### Problem requirements
Gather all lines with "range" from the records.

### Dataset
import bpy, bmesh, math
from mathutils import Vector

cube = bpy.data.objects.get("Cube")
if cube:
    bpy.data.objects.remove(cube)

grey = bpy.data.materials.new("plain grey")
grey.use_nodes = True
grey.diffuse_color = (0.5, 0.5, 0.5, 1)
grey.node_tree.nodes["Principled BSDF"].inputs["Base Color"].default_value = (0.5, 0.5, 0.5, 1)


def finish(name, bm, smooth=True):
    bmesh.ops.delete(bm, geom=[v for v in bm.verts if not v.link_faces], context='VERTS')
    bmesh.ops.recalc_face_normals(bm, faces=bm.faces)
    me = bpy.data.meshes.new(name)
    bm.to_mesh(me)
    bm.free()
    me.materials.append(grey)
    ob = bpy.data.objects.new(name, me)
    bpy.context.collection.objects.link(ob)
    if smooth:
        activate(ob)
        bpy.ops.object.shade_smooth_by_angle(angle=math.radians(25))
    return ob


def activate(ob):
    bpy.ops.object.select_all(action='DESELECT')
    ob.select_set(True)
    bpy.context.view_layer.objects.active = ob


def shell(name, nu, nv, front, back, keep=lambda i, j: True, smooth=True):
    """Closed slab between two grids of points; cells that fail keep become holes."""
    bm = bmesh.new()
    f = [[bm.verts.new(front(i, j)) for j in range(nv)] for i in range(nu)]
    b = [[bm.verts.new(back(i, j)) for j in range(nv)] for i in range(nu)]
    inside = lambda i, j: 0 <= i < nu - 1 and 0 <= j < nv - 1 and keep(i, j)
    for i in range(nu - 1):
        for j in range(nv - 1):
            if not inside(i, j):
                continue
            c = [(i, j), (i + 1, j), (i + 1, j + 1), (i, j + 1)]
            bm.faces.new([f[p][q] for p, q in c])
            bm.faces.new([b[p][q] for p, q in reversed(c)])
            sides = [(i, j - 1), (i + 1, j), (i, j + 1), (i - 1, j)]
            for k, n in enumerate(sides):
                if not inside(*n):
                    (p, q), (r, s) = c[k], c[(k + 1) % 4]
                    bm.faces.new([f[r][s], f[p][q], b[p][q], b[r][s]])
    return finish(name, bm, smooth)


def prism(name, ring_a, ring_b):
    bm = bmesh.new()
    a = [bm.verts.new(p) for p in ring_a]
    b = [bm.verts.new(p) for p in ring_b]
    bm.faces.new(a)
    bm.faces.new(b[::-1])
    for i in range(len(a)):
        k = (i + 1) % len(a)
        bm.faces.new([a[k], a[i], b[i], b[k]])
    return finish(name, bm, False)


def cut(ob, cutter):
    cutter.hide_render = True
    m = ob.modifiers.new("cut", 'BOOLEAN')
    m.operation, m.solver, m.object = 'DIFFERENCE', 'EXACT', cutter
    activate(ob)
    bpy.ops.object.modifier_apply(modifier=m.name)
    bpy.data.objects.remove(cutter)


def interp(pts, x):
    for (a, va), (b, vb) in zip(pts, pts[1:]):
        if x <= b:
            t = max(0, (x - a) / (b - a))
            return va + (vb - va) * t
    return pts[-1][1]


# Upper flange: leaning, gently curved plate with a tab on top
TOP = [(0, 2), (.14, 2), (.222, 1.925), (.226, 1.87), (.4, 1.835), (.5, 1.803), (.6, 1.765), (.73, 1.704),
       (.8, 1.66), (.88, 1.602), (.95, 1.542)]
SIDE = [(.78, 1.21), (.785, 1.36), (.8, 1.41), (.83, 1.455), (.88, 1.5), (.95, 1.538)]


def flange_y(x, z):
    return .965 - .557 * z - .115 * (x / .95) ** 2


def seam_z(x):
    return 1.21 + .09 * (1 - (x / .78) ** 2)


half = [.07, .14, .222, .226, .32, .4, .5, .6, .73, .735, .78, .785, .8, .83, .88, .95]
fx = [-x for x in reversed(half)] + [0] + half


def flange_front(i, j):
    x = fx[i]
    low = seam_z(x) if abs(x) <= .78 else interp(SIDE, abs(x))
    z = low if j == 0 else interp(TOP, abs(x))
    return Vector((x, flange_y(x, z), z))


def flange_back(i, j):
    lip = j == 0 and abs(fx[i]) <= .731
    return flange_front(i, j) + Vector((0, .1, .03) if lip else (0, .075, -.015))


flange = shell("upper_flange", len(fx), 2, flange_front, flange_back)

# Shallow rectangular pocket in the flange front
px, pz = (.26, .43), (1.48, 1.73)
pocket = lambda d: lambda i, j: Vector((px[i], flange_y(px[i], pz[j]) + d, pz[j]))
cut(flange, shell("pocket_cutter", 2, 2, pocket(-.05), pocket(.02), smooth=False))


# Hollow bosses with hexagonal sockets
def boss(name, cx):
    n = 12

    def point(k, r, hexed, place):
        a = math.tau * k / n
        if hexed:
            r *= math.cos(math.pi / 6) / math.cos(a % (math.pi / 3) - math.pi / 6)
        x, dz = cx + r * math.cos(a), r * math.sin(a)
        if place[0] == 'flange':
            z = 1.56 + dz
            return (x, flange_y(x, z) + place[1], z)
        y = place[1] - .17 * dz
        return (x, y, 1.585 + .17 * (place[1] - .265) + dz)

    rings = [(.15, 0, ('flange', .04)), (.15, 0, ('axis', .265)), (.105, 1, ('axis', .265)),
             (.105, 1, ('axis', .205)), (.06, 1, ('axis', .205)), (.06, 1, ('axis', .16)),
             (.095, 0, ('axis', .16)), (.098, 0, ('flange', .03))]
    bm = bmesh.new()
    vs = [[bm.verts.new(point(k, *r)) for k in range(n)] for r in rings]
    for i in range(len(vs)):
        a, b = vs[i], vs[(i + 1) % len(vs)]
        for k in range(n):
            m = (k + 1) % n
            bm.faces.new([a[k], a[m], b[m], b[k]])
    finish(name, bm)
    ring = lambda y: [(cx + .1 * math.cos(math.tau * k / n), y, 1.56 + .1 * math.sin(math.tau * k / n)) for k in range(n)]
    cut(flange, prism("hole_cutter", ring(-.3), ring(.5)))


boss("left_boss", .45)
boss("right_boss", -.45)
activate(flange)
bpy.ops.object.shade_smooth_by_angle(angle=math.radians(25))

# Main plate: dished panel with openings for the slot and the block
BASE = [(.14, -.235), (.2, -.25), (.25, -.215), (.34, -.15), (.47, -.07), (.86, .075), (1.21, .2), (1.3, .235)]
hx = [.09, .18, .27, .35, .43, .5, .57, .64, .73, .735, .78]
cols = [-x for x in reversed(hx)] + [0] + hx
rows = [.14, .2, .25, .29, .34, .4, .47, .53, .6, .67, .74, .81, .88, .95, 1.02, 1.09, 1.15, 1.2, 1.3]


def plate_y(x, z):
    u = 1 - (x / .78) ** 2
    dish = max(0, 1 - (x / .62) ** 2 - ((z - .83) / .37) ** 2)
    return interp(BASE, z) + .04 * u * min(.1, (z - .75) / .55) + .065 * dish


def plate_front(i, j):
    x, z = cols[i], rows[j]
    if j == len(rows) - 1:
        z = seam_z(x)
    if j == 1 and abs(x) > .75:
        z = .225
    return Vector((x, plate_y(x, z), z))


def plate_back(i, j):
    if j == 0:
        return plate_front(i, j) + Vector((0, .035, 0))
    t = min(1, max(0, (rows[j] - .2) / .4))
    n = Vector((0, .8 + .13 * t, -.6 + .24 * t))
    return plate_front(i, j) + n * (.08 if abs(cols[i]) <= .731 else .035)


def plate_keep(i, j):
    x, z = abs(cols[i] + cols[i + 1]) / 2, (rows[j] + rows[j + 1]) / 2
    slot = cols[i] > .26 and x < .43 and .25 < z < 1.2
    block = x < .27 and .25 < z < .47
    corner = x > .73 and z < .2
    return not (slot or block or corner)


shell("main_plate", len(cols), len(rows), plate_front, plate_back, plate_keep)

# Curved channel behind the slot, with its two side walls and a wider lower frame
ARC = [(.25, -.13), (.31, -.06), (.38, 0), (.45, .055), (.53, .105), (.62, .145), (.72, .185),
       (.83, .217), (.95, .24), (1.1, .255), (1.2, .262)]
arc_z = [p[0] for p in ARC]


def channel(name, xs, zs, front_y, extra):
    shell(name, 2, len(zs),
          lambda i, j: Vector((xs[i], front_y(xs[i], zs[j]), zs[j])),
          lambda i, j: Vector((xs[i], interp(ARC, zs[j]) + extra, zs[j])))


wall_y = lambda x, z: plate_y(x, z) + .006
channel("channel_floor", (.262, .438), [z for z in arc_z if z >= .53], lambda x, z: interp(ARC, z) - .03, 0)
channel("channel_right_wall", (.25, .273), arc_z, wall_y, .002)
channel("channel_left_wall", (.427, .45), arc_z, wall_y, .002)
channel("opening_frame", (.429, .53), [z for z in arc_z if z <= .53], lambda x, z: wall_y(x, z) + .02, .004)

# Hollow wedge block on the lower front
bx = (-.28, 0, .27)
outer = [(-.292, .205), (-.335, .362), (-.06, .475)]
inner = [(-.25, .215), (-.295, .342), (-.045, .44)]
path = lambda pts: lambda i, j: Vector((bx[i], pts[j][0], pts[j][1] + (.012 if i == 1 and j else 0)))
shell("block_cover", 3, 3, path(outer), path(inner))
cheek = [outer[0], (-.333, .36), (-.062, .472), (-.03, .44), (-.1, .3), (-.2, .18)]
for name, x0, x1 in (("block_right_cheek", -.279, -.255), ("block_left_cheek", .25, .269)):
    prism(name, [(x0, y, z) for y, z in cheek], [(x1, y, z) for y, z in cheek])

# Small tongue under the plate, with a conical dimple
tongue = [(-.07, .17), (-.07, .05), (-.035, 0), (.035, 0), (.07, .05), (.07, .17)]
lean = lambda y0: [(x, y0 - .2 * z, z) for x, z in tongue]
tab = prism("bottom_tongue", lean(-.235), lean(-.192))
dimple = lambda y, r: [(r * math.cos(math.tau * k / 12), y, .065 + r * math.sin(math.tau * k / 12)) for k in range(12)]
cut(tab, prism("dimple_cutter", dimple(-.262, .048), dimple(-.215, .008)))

### Solution to the exercise
    f = [[bm.verts.new(front(i, j)) for j in range(nv)] for i in range(nu)]
    b = [[bm.verts.new(back(i, j)) for j in range(nv)] for i in range(nu)]
    for i in range(nu - 1):
        for j in range(nv - 1):
    for i in range(len(a)):
    vs = [[bm.verts.new(point(k, *r)) for k in range(n)] for r in rings]
    for i in range(len(vs)):
        for k in range(n):
    ring = lambda y: [(cx + .1 * math.cos(math.tau * k / n), y, 1.56 + .1 * math.sin(math.tau * k / n)) for k in range(n)]
dimple = lambda y, r: [(r * math.cos(math.tau * k / 12), y, .065 + r * math.sin(math.tau * k / 12)) for k in range(12)]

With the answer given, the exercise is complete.